The internet is vast, it contains more information than any traditional library and it has made the world a smaller place. A person in Leicester, England, can speak freely with a person on the other side of the world in Sydney, Australia, in an instant. Real time pictures can be streamed to friends and people can discover and express new opinions and outlooks on life at the click of a button.
Unfortunately the internet draws people into a false sense of security. There are a growing number of internet users who consider the internet to be a place where the law does not apply or where a softer punishment will befall them if they are caught in disrepute.
This is not the case. Megaupload founder, Kim Dotcom, is currently fighting extradition to the United States from his home in New Zealand for breach of the USA's various copyright laws for his file-sharing website. Sally Bercow (the wife of the Speaker of the Commons) is being pursued by Lord McAlpine for defamation arising from comments made by her on Twitter. Numerous people found themselves in breach of the ‘super injunction' prohibiting people talking about the affair between Imogen Thomas and a well-known footballer.
Small businesses that regularly use social media (such as Twitter, LinkedIn and Facebook) need to be aware of the potential consequences for both the owners and employees of falling foul of the law. The simple act of re-Tweeting a defamatory comment could get you and your employee in legal hot water. Make sure you have clear company policies on social media use that all employees are aware of and stick to.
The truth is that no matter where you log on to the internet there are rules and laws that you may have to comply with.
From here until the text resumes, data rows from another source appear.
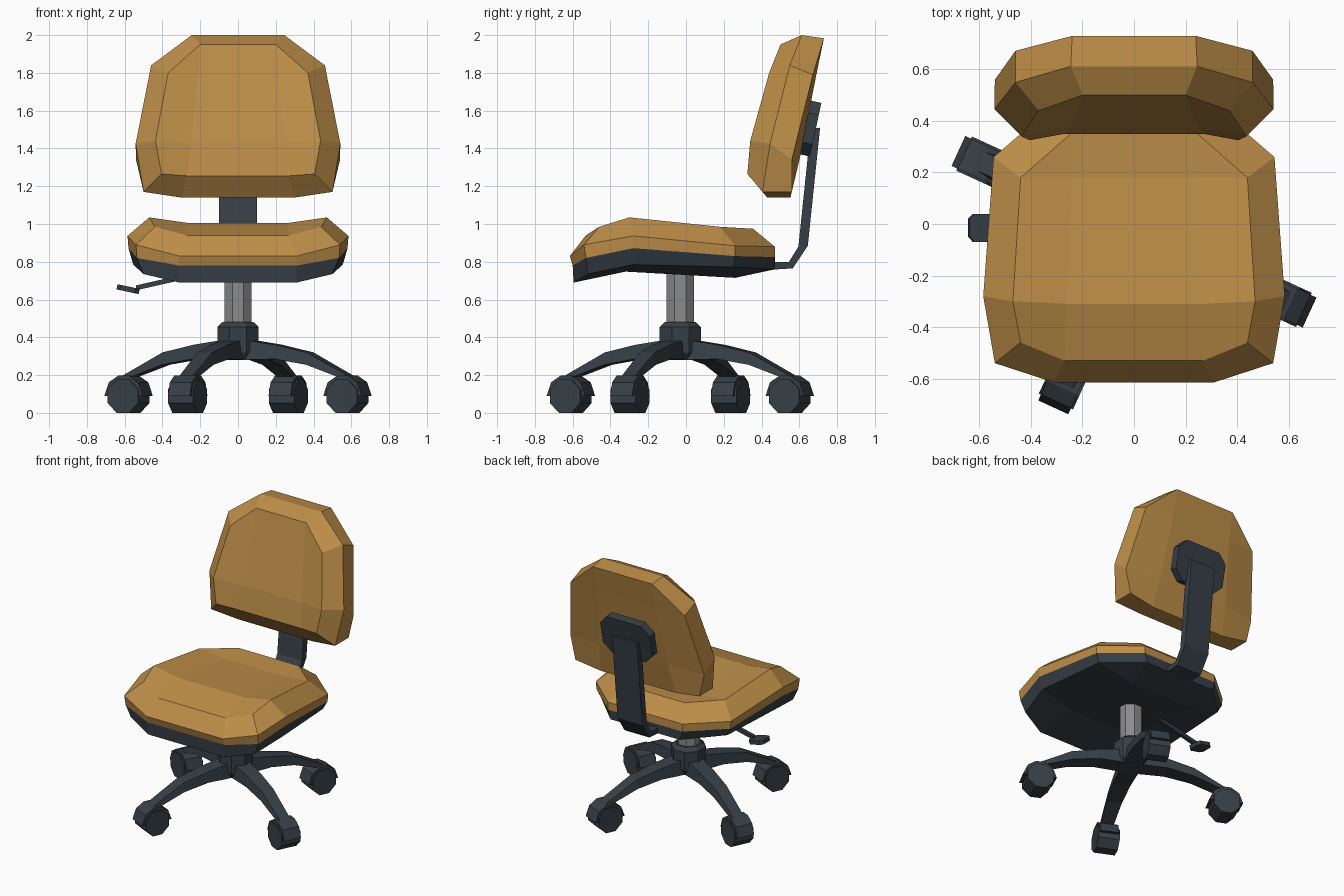
import bpy, bmesh, math
from mathutils import Matrix, Vector

if "Cube" in bpy.data.objects:
    bpy.data.objects.remove(bpy.data.objects["Cube"])


def material(name, rgb):
    m = bpy.data.materials.new(name)
    m.diffuse_color = (*rgb, 1)
    m.use_nodes = True
    m.node_tree.nodes["Principled BSDF"].inputs["Base Color"].default_value = m.diffuse_color
    return m


TAN = material("tan fabric", (0.51, 0.27, 0.065))
DARK = material("dark plastic", (0.038, 0.050, 0.062))
GREY = material("grey metal", (0.26, 0.26, 0.27))


def finish(bm, name, mat, matrix=None):
    bmesh.ops.recalc_face_normals(bm, faces=bm.faces)
    if matrix:
        bm.transform(matrix)
    me = bpy.data.meshes.new(name)
    bm.to_mesh(me)
    bm.free()
    me.materials.append(mat)
    ob = bpy.data.objects.new(name, me)
    bpy.context.collection.objects.link(ob)
    return ob


def bridge(bm, rings):
    for a, b in zip(rings, rings[1:]):
        n = len(a)
        for i in range(n):
            j = (i + 1) % n
            bm.faces.new((a[i], a[j], b[j], b[i]))


def loft(name, mat, rings, matrix=None):
    """Closed solid through a list of equal-sized point rings."""
    bm = bmesh.new()
    vr = [[bm.verts.new(p) for p in r] for r in rings]
    bridge(bm, vr)
    bm.faces.new(vr[0])
    bm.faces.new(vr[-1])
    return finish(bm, name, mat, matrix)


def ngon(n, r, z, turn=0.0):
    return [(r * math.cos(turn + 2 * math.pi * i / n),
             r * math.sin(turn + 2 * math.pi * i / n), z) for i in range(n)]


def cap(bm, ring, inner):
    """Close a ten-point ring with a patch of four inner points."""
    right, left = ring[:5], ring[:4:-1]
    (s1, b1), (s2, b2) = [[bm.verts.new((k * x, y, z)) for x, y, z in inner] for k in (1, -1)]
    for h, s, b in ((right, s1, b1), (left, s2, b2)):
        bm.faces.new((h[0], h[1], h[2], s))
        bm.faces.new((s, h[2], h[3], b))
        bm.faces.new((b, h[3], h[4]))
    bm.faces.new((left[0], right[0], s1, s2))
    bm.faces.new((s2, s1, b1, b2))
    bm.faces.new((b2, b1, right[4], left[4]))


def cushion(name, mat, halves, first, last):
    """Mirrored pad: each half ring has five points, caps have inner points."""
    bm = bmesh.new()
    rings = []
    for h in halves:
        pts = h + [(-x, y, z) for x, y, z in reversed(h)]
        rings.append([bm.verts.new(p) for p in pts])
    bridge(bm, rings)
    cap(bm, rings[0], first)
    cap(bm, rings[-1], last)
    return finish(bm, name, mat)


# Seat cushion and the shell below it
seat_seam = [(.31, -.60, .78), (.535, -.53, .82), (.58, -.28, .872), (.54, .26, .83), (.30, .47, .825)]
seat_edge = [(.31, -.615, .83), (.54, -.54, .89), (.585, -.28, .937), (.545, .26, .885), (.30, .47, .88)]
seat_top = [(.27, -.53, .94), (.44, -.46, .985), (.47, -.30, 1.035), (.44, .18, .985), (.24, .355, .975)]
shell_low = [(.31, -.595, .69), (.50, -.52, .735), (.555, -.28, .785), (.51, .25, .772), (.28, .47, .76)]
cushion("seat cushion", TAN, [seat_seam, seat_edge, seat_top],
        [(.28, -.28, .83), (.24, .2, .80)], [(.26, -.31, 1.005), (.24, .18, .965)])
cushion("seat shell", DARK, [shell_low, seat_seam],
        [(.28, -.32, .748), (.24, .26, .715)], [(.28, -.28, .85), (.24, .2, .81)])

# Backrest cushion
back_front = [(.27, .35, 1.255), (.405, .325, 1.265), (.437, .34, 1.44), (.37, .44, 1.80), (.20, .50, 1.95)]
back_mid = [(.30, .43, 1.14), (.50, .405, 1.17), (.542, .445, 1.425), (.46, .55, 1.84), (.245, .612, 2.0)]
back_rear = [(.30, .553, 1.14), (.50, .56, 1.17), (.54, .56, 1.34), (.46, .672, 1.79), (.24, .73, 1.983)]
cushion("backrest cushion", TAN, [back_front, back_mid, back_rear],
        [(.25, .375, 1.43), (.21, .465, 1.80)], [(.28, .605, 1.36), (.24, .69, 1.79)])

# Bent support bar, as a strip of (upper, lower) y z pairs
bar = [((.40, .80), (.40, .755)), ((.545, .80), (.565, .765)),
       ((.595, .88), (.645, .885)), ((.66, 1.505), (.71, 1.51))]
loft("backrest support bar", DARK,
     [[(-.1, *u), (.1, *u), (.1, *l), (-.1, *l)] for u, l in bar])

# Mounting plate behind the backrest, with cut corners
w, h, c = .20, .145, .065
outline = [(w, -h + c), (w, h - c), (w - c, h), (-w + c, h),
           (-w, h - c), (-w, -h + c), (-w + c, -h), (w - c, -h)]
loft("backrest plate", DARK, [[(x, y, z) for x, z in outline] for y in (-.04, .027)],
     Matrix.Translation((0, .66, 1.505)) @ Matrix.Rotation(math.radians(-12), 4, 'X'))

# Gas post and hub
BASE = Matrix.Translation((0, -.03, 0))
T = math.pi / 8
loft("gas post", GREY, [ngon(8, .078, .40, T), ngon(8, .078, .77, T)], BASE)
loft("base hub", DARK, [ngon(8, .09, .28, T), ngon(8, .118, .32, T),
                        ngon(8, .118, .455, T), ngon(8, .09, .48, T)], BASE)

# Four legs with casters, built along +x and turned round the hub
leg = [(.04, .39, .28, .065), (.24, .36, .285, .06), (.42, .32, .255, .052), (.66, .195, .17, .045)]
cover = [(.112 * math.cos(math.radians(a)), .09 + .112 * math.sin(math.radians(a)))
         for a in (0, 40, 75, 105, 140, 180)]
wheel = [(.095 * math.cos(T + i * 2 * T), .088 + .095 * math.sin(T + i * 2 * T)) for i in range(8)]
for k in range(4):
    M = BASE @ Matrix.Rotation(math.radians(65.3 + 90 * k), 4, 'Z')
    C = M @ Matrix.Translation((.638, 0, 0))
    loft(f"base leg {k + 1}", DARK,
         [[(r, -b, lo), (r, b, lo), (r, b * .85, hi), (r, -b * .85, hi)] for r, hi, lo, b in leg], M)
    loft(f"caster cover {k + 1}", DARK, [[(x, y, z) for x, z in cover] for y in (-.064, .064)], C)
    loft(f"caster wheel {k + 1}", DARK, [[(x, y, z) for x, z in wheel] for y in (-.073, .073)], C)

# Height lever: thin rod and paddle
rod = [(-.2, .735), (-.35, .705), (-.54, .662)]
loft("lever rod", DARK, [[(x, -.015 + dy, z + dz) for dy, dz in
     ((-.013, -.013), (.013, -.013), (.013, .013), (-.013, .013))] for x, z in rod])
paddle = [(-.06, -.035), (-.042, -.054), (.04, -.054), (.06, -.035),
          (.06, .035), (.04, .054), (-.042, .054), (-.06, .035)]
loft("lever paddle", DARK, [[(x, y, z) for x, y in paddle] for z in (-.014, .014)],
     Matrix.Translation((-.582, -.015, .655)) @ Matrix.Rotation(math.radians(12), 4, 'Y'))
While case law is still setting precedent for sentencing and consequences of actions it is still good practice to err on the side of caution and be prudent about what content you upload to the internet.
Edward Webb is a solicitor with Edward Hands and Lewis based on the Litigation team.